There is one hitch, though: I'm good at design. My sewing skills are another story. I can sew on a button. I can patch a rip. I can sew a slow, straight line on a sewing machine with close supervision without sewing my fingers together or doing (much) harm to the sewing machine. That's the extent of my sewing skills. Thankfully, I have a handy phone number to call when I encounter a situation such as this, and I dialed it as soon as I knew that I'd need help.
"Hi, Mom? Can you help me sew my costumes for the play?"
I love my mother. Unlike me, she's very adept with sewing and she's a good sport when it comes to my hare-brained schemes. She agreed to help me out. I even offered to try to sew the dresses myself, but she pointedly ignored this. Just as well, because what little sewing I did do -- a couple loose-stitched accessories I attached to the aunt's dress as decoration -- was slow, laborious and a bit frustrating (I did finish, though, and the result turned out rather well considering I'm all thumbs with a sewing needle). Sewing a whole dress would have led to blood, sweat, tears and not a little swearing.

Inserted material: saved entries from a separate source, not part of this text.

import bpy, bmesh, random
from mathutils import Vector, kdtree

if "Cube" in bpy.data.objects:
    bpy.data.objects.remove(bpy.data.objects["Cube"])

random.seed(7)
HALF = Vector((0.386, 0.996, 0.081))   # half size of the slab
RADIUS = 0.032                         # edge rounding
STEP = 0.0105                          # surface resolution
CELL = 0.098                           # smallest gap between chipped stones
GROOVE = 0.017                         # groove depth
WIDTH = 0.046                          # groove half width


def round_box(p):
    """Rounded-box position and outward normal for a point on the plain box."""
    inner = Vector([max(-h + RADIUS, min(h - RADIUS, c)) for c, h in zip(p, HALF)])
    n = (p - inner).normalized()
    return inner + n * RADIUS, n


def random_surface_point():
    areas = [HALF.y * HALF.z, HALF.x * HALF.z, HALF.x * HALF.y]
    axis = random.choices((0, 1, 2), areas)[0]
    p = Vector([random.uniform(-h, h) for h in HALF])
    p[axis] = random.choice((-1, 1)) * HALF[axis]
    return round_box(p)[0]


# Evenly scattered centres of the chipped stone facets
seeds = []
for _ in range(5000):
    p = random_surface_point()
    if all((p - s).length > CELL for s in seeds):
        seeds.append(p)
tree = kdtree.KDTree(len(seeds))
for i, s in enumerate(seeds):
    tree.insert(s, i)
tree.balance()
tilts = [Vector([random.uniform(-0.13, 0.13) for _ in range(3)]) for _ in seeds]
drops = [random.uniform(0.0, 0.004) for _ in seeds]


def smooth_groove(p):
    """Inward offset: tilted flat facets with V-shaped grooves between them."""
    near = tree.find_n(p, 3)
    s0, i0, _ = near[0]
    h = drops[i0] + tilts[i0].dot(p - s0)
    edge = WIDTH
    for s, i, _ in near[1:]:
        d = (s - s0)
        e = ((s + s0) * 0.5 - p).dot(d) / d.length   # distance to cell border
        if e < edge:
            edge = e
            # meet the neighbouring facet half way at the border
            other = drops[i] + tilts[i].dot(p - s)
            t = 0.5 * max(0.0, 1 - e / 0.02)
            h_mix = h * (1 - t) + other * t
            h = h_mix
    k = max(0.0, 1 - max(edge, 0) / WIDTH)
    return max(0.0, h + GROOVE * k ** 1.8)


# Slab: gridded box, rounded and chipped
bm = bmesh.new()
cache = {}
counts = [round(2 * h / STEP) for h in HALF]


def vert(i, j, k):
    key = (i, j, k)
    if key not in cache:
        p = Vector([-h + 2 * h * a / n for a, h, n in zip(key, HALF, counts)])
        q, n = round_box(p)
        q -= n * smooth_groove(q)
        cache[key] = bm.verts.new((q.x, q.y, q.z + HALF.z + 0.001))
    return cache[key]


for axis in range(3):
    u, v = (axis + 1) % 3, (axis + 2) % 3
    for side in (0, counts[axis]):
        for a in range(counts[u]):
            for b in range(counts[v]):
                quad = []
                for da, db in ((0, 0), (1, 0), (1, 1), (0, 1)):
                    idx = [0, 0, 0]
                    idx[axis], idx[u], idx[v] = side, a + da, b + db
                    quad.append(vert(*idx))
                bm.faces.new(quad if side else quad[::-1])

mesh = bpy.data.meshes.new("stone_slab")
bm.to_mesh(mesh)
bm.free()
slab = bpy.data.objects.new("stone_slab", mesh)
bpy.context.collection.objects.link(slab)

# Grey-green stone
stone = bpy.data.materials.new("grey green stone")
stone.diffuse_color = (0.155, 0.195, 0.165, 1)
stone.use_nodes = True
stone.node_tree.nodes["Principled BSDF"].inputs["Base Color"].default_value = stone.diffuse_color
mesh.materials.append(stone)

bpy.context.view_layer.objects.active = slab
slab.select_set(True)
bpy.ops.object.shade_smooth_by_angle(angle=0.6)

The first dress mom gave me was actually an old one she had made for herself that was just the right cut and length. I am using this dress for the sister. I took the dress, bleached it to try to lighten some of the patterns in the fabric panels (I had mixed results with this), and then put the dress in a strong instant coffee and water mix to make the dress more uniform (this was more successful). Some things I tried to keep in mind with the design included the time period (1815, toward the end of the Empire period), when beiges, tans, browns and lighter neutral colors were the vogue (hence the coffee bath). The sister wouldn't be poor (in the novel, the bishop Monseigneur Myriel's family is from the noble ranks), but she comes from a small town, where fancy fabrics wouldn't have been readily available. I pictured her as fashionable but conservative.
The second dress was more of a challenge. Mom made the cut similar to the first one, but with longer, looser sleeves for me to modify and a larger skirt. The second act takes place in the spring and summer of 1832, the Romance era. I think of it stylistically as a cross between the Empire and Victorian. You still see the high waist from the Empire period (although not as high), but you start to see the fuller skirts that would later become the rage in the early and mid Victorian era. Notable about this time period is the emphasis on the sleeves and shoulders -- for both men and women. As an aristocrat, the aunt would wear richer fabric (I picked a warm burnt burgundy color, similar to a shade I saw in a woman's dress I saw online in a portrait in that time period). I found a pink and silver scarf, which I loose-stitched to the back of the neckline, and I had an antique-looking necklace with pink stones I loose stitched on the front of the neckline as decoration.
Ticket and show information
Mary Kay Dente is directing the show.
Shows are Fridays and Saturdays Aug. 1 through 16, with curtain at 8 p.m. Tickets are $10 for adults, $8 for students and $6 for seniors and children under 12. This is a family-friendly production.
"Les Miserables" will be staged at Quirk Cultural Center, 1201 Grant Ave. in Cuyahoga Falls.